» **TASK ITEM**: In the entries below, find each line with the word "footZ" and pull it out.

[INPUT DATA]

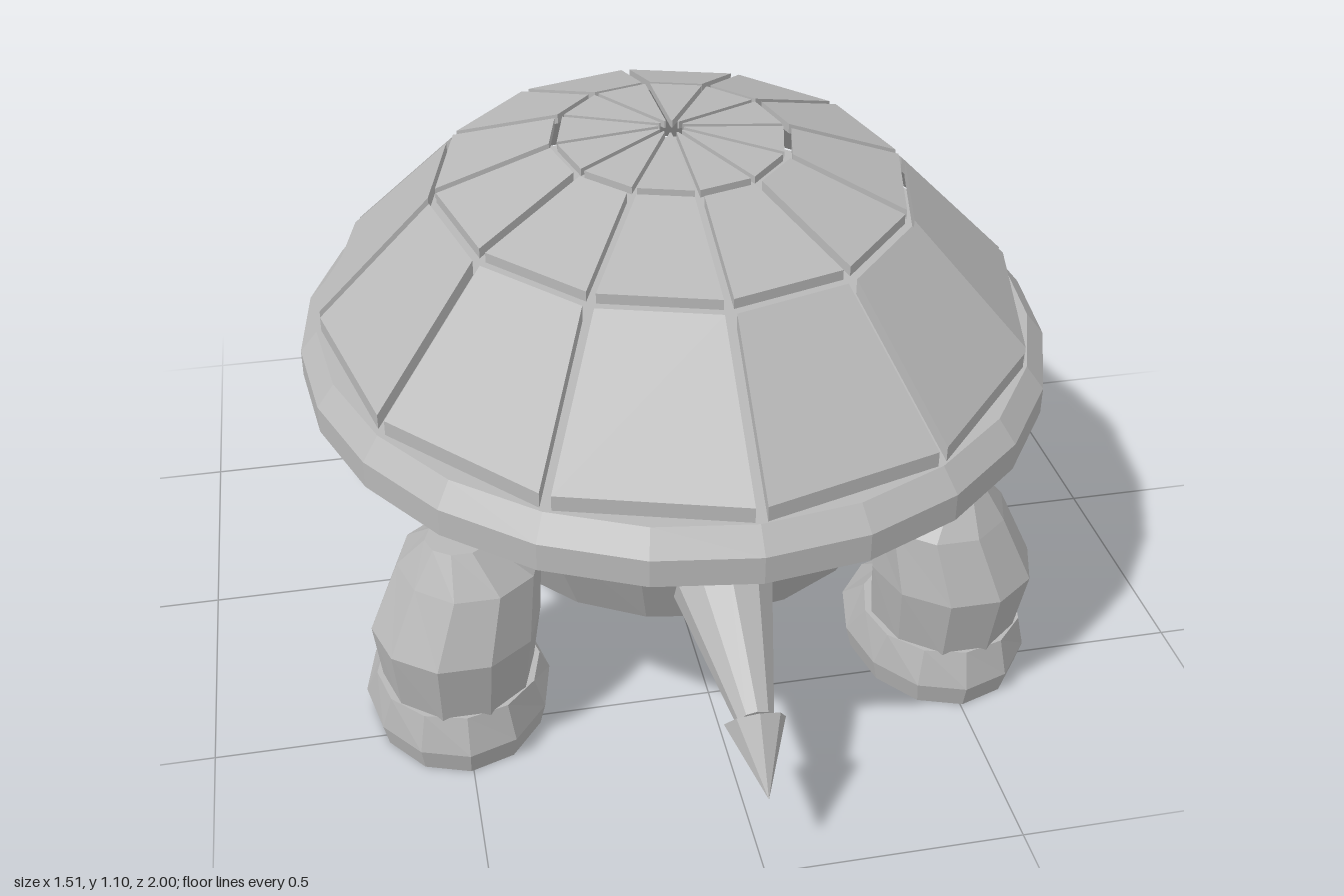
import * as THREE from 'three';

const grey = new THREE.MeshStandardMaterial({ color: 0xb8b8b8, flatShading: true });
grey.name = 'stone grey';

function add(parent, name, geometry) {
  const mesh = new THREE.Mesh(geometry, grey);
  mesh.name = name;
  parent.add(mesh);
  return mesh;
}

// Closed solid through horizontal elliptical rings [y, centreX, centreZ, radiusX, radiusZ], bottom to top
function loft(rings, sides) {
  const out = [];
  const p = ([y, cx, cz, rx, rz], j) => {
    const a = (j / sides) * Math.PI * 2;
    return [cx + rx * Math.cos(a), y, cz + rz * Math.sin(a)];
  };
  const mid = ([y, cx, cz]) => [cx, y, cz];
  const first = rings[0], last = rings[rings.length - 1];
  for (let j = 0; j < sides; j++) {
    for (let i = 0; i < rings.length - 1; i++) {
      const a = p(rings[i], j), b = p(rings[i + 1], j);
      const c = p(rings[i + 1], j + 1), d = p(rings[i], j + 1);
      out.push(...a, ...b, ...c, ...a, ...c, ...d);
    }
    out.push(...mid(first), ...p(first, j), ...p(first, j + 1));
    out.push(...mid(last), ...p(last, j + 1), ...p(last, j));
  }
  const g = new THREE.BufferGeometry();
  g.setAttribute('position', new THREE.Float32BufferAttribute(out, 3));
  g.computeVertexNormals();
  return g;
}

// Tapered rod from point a to point b
function rod(parent, name, a, b, ra, rb, sides) {
  const from = new THREE.Vector3(...a), to = new THREE.Vector3(...b);
  const dir = to.clone().sub(from);
  const mesh = add(parent, name, new THREE.CylinderGeometry(rb, ra, dir.length(), sides));
  mesh.position.copy(from).add(to).multiplyScalar(0.5);
  mesh.quaternion.setFromUnitVectors(new THREE.Vector3(0, 1, 0), dir.normalize());
  return mesh;
}

const CENTRE_Z = 0.09;

// One shell plate: a box bent into a sector between two radii, with a straight gap on each side
function plate(start, end, { inner, outer, yInner, yOuter, thick, gap }) {
  const g = new THREE.BoxGeometry(1, 1, 1);
  const pos = g.attributes.position;
  for (let i = 0; i < pos.count; i++) {
    const low = pos.getX(i) < 0, out = pos.getZ(i) > 0;
    const a = low ? start : end, r = out ? outer : inner, s = low ? gap : -gap;
    const y = (out ? yOuter : yInner) - (pos.getY(i) < 0 ? thick : 0);
    pos.setXYZ(i,
      r * Math.sin(a) + s * Math.cos(a), y,
      CENTRE_Z + 1.12 * (r * Math.cos(a) - s * Math.sin(a)));
  }
  g.computeVertexNormals();
  return g;
}

export function createModel() {
  const turtle = new THREE.Group();
  turtle.name = 'turtle';

  // Body and shell rim
  add(turtle, 'body', loft([
    [0.265, 0, 0.085, 0.45, 0.49],
    [0.52, 0, 0.085, 0.575, 0.615],
    [0.62, 0, 0.085, 0.505, 0.54],
  ], 20));
  add(turtle, 'shellRim', loft([
    [0.615, 0, CENTRE_Z, 0.755, 0.83],
    [0.67, 0, CENTRE_Z, 0.755, 0.83],
    [0.712, 0, CENTRE_Z, 0.72, 0.79],
  ], 24));

  // Three tiers of twelve separate plates
  const shell = new THREE.Group();
  shell.name = 'shell';
  turtle.add(shell);
  const tiers = [
    { inner: 0.48, outer: 0.71, yInner: 0.98, yOuter: 0.75, thick: 0.03, gap: 0.011 },
    { inner: 0.24, outer: 0.465, yInner: 1.076, yOuter: 1.0, thick: 0.02, gap: 0.009 },
    { inner: 0.025, outer: 0.225, yInner: 1.096, yOuter: 1.08, thick: 0.015, gap: 0.005 },
  ];
  for (const tier of tiers) {
    for (let k = 0; k < 12; k++) {
      add(shell, 'shellPlate', plate((k * Math.PI) / 6, ((k + 1) * Math.PI) / 6, tier));
    }
  }

  // Head, flat underneath
  const head = new THREE.Group();
  head.name = 'head';
  turtle.add(head);
  add(head, 'skull', loft([
    [0.307, 0, -0.66, 0.21, 0.23],
    [0.436, 0, -0.66, 0.28, 0.315],
    [0.585, 0, -0.66, 0.235, 0.26],
    [0.63, 0, -0.66, 0.12, 0.135],
  ], 16));

  // Face
  for (const s of [-1, 1]) {
    const eye = add(head, 'eye', new THREE.BoxGeometry(0.075, 0.07, 0.03));
    eye.position.set(s * 0.13, 0.48, -0.95);
    eye.rotation.y = -s * 0.25;
    const pupil = add(eye, 'pupil', new THREE.BoxGeometry(0.035, 0.035, 0.008));
    pupil.position.set(0, -0.005, -0.018);
    rod(head, 'browInner', [s * 0.06, 0.54, -0.965], [s * 0.13, 0.565, -0.98], 0.014, 0.018, 6);
    rod(head, 'browOuter', [s * 0.13, 0.565, -0.98], [s * 0.19, 0.55, -0.955], 0.018, 0.012, 6);
  }
  const smile = new THREE.QuadraticBezierCurve3(
    new THREE.Vector3(-0.055, 0.385, -0.965),
    new THREE.Vector3(0, 0.35, -1.0),
    new THREE.Vector3(0.055, 0.385, -0.965));
  add(head, 'mouth', new THREE.TubeGeometry(smile, 6, 0.008, 5));

  // Tail with a flared pointed tip
  rod(turtle, 'tail', [0, 0.385, 0.58], [0, 0.275, 0.89], 0.105, 0.035, 10);
  rod(turtle, 'tailTip', [0, 0.272, 0.885], [0, 0.19, 1.0], 0.058, 0.001, 8);

  // Legs: rings hold [y, x, z, radiusX, radiusZ]
  const legRings = {
    hind: [
      [0.12, 0.505, 0.46, 0.15, 0.162],
      [0.27, 0.505, 0.49, 0.165, 0.165],
      [0.40, 0.47, 0.465, 0.14, 0.15],
      [0.475, 0.49, 0.50, 0.065, 0.06],
    ],
    front: [
      [0.12, 0.505, -0.475, 0.15, 0.155],
      [0.27, 0.505, -0.44, 0.165, 0.16],
      [0.40, 0.47, -0.385, 0.14, 0.135],
      [0.475, 0.49, -0.41, 0.065, 0.065],
    ],
  };
  for (const [name, footZ] of [['hind', 0.412], ['front', -0.522]]) {
    for (const s of [-1, 1]) {
      const leg = new THREE.Group();
      leg.name = name + 'Leg';
      turtle.add(leg);
      const side = ([y, x, z, rx, rz]) => [y, s * x, z, rx, rz];
      add(leg, 'limb', loft(legRings[name].map(side), 10));
      add(leg, 'foot', loft([
        [0, 0.505, footZ, 0.175, 0.222],
        [0.05, 0.505, footZ, 0.187, 0.235],
        [0.13, 0.505, footZ + 0.045, 0.163, 0.168],
      ].map(side), 12));
      // Small claws on the toe
      for (const x of [0.44, 0.6]) {
        const claw = add(leg, 'claw', new THREE.IcosahedronGeometry(0.015, 0));
        claw.position.set(s * x, 0.03, footZ - 0.213);
      }
    }
  }
  return turtle;
}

[/INPUT DATA]

» **ANSWER BELOW**:
  for (const [name, footZ] of [['hind', 0.412], ['front', -0.522]]) {
        [0, 0.505, footZ, 0.175, 0.222],
        [0.05, 0.505, footZ, 0.187, 0.235],
        [0.13, 0.505, footZ + 0.045, 0.163, 0.168],
        claw.position.set(s * x, 0.03, footZ - 0.213);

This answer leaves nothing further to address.